During the 1990s it seemed like there were hundreds and hundreds of brides and grooms in our area who wanted to have string quartets play at their weddings, and my quartet had pretty much as much work as we could handle during the summer months. Before the internet, there was the telephone, and when it rang it was almost never a sales call from some entity somewhere I have never heard of. Often it was a call about a wedding to play, or a party.
The internet and e-mail have certainly made it easier for people who are getting married to contact our quartet, but it has also jettisoned the practice of pairing up brides and string quartets into the territory of bidding and bargaining, which is not a healthy "place" for musicians to spend time.
I blame organizations like Gig Master. Gig Master seems to make its money from charging a fee for musicians to join and be part of their mega listing. They flood the search engines with links to pages for their musicians, and make it easy for "clients" to find possible "vendors." The "vendors" can "bid" for jobs, and the "client" will usually pick the "vendor" with the lowest price. This practice pits musician against musician, which does no good for building and maintaining a respectful society of working musicians.
Our quartet tried Gig Master, but we let our membership lapse after a year because we did not get a SINGLE wedding from being part of their network. We got inquiries, but, since there are four people in a quartet, and since we are all professionals and provide a consistently high-quality "product," we probably have a higher fee than those clients were willing to pay.
In the "market" for everything besides live music, the higher price "good" is usually considered the better "good." People imagine that a $150.00 pair of shoes will be better than a $20.00 pair of shoes. We are often encouraged to buy good things that won't wear out. High-quality cookware should last a lifetime. So should high-quality furniture. A high-quality musical performance lasts for as long as it takes for a musician or a group of musicians to play it.
It's hard to quantify music. If you go to a concert where the tickets cost $50.00, will that concert be as "good" as a concert where the tickets cost $20.00? Consumers want to know if what they are spending their money on is worth the price, and sometimes, when they lack the skills to tell the good from the great, they will convince themselves to enjoy less-than-enjoyable performances because of the price they paid for their tickets. Most of the concerts I play are not so expensive, so, when the concert is good, the people in the audience feel that they got a bargain: a lot of good music for relatively little money. Unfortunately the practice of newspapers paying critics to write honest and timely reviews of concerts is fading before our very eyes, so there is little in the way of post-concert "discussion" beyond talking with the people you happen to know in the audience.
More and more things in current culture seem to be quantified mainly by money. People pick expensive private colleges over state schools because they think the education they get at the more expensive college will be superior (forgetting, of course, that the real price for getting an education has to do with how much time and effort students put into their coursework). Some people make restaurant decisions based on price, and somehow believe that a $500.00 dinner for two would be "better" than one that costs half the price.
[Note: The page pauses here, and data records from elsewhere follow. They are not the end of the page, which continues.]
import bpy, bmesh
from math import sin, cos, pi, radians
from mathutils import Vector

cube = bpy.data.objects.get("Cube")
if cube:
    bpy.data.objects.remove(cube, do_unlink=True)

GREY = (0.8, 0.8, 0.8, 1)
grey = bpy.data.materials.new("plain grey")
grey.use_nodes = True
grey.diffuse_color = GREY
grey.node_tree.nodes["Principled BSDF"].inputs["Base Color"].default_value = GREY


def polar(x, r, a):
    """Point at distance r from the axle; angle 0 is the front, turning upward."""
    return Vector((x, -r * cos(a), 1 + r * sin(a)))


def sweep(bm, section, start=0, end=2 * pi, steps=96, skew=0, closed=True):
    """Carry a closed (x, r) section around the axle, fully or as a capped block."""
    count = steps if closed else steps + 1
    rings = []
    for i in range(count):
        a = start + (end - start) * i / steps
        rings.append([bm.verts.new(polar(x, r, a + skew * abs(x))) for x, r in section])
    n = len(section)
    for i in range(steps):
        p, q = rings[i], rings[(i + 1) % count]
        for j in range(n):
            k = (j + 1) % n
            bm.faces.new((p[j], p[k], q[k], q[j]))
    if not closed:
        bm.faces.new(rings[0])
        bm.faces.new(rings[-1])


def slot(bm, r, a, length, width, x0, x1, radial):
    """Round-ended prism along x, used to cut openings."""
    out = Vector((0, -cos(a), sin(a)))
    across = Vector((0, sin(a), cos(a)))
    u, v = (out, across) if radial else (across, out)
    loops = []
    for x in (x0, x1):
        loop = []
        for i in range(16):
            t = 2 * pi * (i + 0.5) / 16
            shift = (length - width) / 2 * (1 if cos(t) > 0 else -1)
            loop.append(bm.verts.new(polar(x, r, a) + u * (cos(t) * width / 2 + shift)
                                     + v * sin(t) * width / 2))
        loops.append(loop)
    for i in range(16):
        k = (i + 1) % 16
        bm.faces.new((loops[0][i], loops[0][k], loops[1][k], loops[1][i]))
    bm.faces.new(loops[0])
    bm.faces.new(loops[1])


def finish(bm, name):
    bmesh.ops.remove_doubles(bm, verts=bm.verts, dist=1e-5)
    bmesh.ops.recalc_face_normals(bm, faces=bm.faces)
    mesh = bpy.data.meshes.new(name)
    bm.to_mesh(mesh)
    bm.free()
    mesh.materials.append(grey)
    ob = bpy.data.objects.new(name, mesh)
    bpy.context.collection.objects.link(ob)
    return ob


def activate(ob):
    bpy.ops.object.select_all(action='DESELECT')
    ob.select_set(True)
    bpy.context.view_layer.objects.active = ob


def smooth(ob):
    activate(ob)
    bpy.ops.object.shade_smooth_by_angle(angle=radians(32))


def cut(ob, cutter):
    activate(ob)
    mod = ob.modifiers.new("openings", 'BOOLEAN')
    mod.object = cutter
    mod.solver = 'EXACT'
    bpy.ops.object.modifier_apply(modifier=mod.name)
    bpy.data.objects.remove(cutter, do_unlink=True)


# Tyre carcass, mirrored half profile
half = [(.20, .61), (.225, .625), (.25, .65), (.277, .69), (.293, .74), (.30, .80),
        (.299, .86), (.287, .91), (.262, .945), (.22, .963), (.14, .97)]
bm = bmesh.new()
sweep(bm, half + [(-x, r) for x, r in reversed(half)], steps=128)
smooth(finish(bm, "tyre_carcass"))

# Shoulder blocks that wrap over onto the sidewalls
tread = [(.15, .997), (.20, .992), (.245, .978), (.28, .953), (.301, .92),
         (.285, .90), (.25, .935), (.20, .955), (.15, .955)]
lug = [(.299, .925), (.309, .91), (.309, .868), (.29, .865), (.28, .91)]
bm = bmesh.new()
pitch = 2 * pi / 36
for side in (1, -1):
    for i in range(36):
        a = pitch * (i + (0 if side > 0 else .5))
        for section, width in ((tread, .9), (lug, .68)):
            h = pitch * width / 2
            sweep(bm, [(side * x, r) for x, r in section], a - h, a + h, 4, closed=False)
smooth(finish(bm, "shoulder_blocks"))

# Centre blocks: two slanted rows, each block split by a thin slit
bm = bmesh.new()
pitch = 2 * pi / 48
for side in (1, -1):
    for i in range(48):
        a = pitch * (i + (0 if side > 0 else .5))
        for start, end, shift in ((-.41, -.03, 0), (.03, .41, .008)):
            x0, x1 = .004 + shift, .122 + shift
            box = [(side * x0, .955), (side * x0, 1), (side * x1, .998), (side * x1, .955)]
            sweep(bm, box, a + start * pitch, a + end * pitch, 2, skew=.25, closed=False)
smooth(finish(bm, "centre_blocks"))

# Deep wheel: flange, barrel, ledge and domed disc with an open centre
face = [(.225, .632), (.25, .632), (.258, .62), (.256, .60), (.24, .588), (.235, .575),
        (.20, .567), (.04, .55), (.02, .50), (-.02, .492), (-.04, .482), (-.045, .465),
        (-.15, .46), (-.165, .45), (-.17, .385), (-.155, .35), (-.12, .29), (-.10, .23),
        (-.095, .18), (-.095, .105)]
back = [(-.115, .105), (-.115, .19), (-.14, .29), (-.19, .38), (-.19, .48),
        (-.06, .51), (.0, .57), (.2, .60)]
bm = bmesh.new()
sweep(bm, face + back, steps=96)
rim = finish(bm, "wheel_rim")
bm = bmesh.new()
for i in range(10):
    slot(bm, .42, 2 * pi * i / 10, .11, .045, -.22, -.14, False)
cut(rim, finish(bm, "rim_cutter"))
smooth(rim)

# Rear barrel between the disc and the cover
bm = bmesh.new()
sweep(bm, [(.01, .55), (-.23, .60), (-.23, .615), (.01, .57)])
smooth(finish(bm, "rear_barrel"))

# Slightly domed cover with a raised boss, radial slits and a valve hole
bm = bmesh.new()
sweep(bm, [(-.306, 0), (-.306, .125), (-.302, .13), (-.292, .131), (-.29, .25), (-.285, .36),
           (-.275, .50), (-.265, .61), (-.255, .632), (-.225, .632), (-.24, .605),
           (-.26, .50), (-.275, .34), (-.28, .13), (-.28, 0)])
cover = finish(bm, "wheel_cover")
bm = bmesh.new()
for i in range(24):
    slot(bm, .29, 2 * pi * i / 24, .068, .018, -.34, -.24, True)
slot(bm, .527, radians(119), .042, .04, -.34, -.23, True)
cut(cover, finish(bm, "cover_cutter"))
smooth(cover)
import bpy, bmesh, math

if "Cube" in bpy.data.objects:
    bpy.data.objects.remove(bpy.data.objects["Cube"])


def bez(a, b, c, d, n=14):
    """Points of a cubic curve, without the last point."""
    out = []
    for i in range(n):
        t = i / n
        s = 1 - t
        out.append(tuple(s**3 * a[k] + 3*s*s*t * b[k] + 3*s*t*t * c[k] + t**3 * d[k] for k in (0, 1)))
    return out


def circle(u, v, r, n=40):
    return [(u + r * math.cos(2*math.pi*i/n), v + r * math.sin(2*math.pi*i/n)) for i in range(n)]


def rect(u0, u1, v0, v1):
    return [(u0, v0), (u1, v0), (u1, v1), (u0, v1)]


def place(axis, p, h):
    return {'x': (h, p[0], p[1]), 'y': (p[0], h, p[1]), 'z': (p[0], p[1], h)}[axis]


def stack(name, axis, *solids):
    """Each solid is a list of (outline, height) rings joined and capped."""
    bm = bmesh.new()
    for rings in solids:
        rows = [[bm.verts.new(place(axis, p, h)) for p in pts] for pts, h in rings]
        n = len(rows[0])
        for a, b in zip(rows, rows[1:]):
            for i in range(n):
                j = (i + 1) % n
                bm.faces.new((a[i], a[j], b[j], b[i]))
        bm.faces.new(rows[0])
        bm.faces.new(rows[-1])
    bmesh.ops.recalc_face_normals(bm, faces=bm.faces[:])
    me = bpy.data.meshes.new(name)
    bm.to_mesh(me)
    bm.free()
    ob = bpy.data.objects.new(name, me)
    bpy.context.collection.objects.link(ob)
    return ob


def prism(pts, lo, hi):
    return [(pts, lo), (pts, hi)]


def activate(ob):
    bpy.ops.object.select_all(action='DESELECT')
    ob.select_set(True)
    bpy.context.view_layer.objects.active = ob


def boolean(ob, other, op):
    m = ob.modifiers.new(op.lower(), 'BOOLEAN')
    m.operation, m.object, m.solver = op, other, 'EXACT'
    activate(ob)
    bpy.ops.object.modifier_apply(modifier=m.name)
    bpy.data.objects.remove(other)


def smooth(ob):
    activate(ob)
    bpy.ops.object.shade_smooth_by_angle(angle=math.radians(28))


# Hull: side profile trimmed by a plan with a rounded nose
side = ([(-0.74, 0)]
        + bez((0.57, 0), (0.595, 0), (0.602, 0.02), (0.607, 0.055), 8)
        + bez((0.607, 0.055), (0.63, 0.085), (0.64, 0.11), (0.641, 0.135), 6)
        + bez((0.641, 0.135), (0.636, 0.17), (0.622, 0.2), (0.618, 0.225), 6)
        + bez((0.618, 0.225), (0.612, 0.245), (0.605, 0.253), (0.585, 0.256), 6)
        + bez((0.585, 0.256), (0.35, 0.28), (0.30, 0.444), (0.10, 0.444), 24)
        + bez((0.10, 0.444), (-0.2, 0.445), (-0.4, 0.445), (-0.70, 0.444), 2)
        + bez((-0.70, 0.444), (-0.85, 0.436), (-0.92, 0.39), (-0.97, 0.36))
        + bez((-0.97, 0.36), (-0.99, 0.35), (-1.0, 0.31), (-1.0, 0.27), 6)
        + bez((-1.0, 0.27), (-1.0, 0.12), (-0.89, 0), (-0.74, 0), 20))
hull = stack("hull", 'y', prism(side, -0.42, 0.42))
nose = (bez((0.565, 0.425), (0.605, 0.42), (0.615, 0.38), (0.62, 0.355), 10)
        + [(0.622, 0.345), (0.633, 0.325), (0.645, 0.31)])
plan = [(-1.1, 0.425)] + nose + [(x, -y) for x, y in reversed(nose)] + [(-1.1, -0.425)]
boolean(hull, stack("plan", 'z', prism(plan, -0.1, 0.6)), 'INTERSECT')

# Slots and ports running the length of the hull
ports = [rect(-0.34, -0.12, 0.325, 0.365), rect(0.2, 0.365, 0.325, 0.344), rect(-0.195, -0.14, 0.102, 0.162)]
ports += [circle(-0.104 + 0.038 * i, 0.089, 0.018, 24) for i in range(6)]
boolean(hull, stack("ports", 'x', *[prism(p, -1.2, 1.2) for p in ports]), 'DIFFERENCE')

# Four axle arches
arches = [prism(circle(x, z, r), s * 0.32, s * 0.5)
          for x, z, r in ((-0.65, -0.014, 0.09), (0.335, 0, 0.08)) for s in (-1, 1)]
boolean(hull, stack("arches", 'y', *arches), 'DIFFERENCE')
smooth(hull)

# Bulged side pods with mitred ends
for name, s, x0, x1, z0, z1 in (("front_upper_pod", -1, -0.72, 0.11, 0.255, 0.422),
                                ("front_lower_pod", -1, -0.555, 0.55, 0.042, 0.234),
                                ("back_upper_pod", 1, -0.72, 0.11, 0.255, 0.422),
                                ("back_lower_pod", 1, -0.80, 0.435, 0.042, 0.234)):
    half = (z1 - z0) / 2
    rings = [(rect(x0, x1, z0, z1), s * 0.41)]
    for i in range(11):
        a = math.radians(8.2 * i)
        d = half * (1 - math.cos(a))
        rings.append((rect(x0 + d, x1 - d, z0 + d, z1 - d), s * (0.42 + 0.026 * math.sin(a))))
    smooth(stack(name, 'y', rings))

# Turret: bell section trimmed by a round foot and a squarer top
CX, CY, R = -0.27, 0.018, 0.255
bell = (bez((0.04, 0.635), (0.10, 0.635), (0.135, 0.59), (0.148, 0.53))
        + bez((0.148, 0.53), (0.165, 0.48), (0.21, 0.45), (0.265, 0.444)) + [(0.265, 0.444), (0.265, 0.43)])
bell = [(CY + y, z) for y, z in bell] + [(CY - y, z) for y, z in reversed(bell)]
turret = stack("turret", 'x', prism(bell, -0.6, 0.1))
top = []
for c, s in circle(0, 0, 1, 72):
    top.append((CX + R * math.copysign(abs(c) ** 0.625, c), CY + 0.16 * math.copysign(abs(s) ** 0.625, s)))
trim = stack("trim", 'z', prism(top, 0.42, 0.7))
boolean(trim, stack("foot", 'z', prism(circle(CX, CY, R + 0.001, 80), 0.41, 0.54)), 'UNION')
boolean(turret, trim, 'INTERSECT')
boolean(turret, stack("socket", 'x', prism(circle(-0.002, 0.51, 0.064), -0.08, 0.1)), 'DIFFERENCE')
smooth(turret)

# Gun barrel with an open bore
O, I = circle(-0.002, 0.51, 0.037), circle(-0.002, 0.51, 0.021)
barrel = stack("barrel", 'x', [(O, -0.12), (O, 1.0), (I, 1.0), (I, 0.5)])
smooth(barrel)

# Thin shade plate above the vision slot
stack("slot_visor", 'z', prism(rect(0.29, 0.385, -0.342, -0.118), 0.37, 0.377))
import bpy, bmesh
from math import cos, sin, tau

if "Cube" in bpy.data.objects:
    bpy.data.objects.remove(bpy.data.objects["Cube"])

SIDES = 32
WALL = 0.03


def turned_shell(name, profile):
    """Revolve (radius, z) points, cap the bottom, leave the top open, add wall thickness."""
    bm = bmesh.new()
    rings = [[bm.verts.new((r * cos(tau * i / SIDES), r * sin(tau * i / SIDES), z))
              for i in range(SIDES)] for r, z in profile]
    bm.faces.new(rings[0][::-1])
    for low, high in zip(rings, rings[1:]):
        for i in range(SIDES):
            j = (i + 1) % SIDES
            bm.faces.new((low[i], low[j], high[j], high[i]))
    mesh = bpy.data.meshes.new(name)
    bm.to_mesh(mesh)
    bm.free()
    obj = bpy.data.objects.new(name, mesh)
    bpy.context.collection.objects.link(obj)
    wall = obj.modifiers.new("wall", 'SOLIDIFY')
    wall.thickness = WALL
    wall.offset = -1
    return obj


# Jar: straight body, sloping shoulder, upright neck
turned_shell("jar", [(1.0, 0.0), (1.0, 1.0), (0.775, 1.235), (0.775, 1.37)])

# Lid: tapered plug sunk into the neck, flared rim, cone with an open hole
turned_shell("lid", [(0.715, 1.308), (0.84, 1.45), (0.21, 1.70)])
People who can afford it make the same kinds of decisions about wine (Michael and I like the "house" brand of wine at a grocery store we frequent because of the variety. The wine varies from bottle to bottle, and it is always well worth the rock bottom price.)
I believe that music is not a thing you buy. Music (and that would be Music with a capital M) is played by people, and it happens in real time. Music is something that is different every time it is played. Music is written by people for people to play for their own enjoyment or for other people, and the price of admission that you pay at a concert should cover your part of the fee that the people playing are being paid and part of what it takes to manage a hall and all the workings behind putting on a concert. You are paying for the privilege of taking part in the Music that is happening.
The slope becomes slipperier and slipperier when people talk about buying music the same way they talk about buying a "thing." (I'm not talking about sheet music now, because I would classify that as more of a tool than a thing, though it is, actually, a thing.) When you buy a CD you are paying for the printing, design, engineering, and all the business-oriented stuff that is connected with making anything for publication. The sound stuff that is printed on the CD to make it something you can listen to should remain viable for a certain amount of time, but it is not something that can store recorded music permanently.
"Buying music" in current terms often means downloading an electronic "picture" of a performance or a rendering of several recorded musical fragments onto a device.
Let's hope that the musical "marketplace" will cycle back again, and Music will be thought of as something to experience rather than something to own. And maybe our quartet will get a few more weddings to play.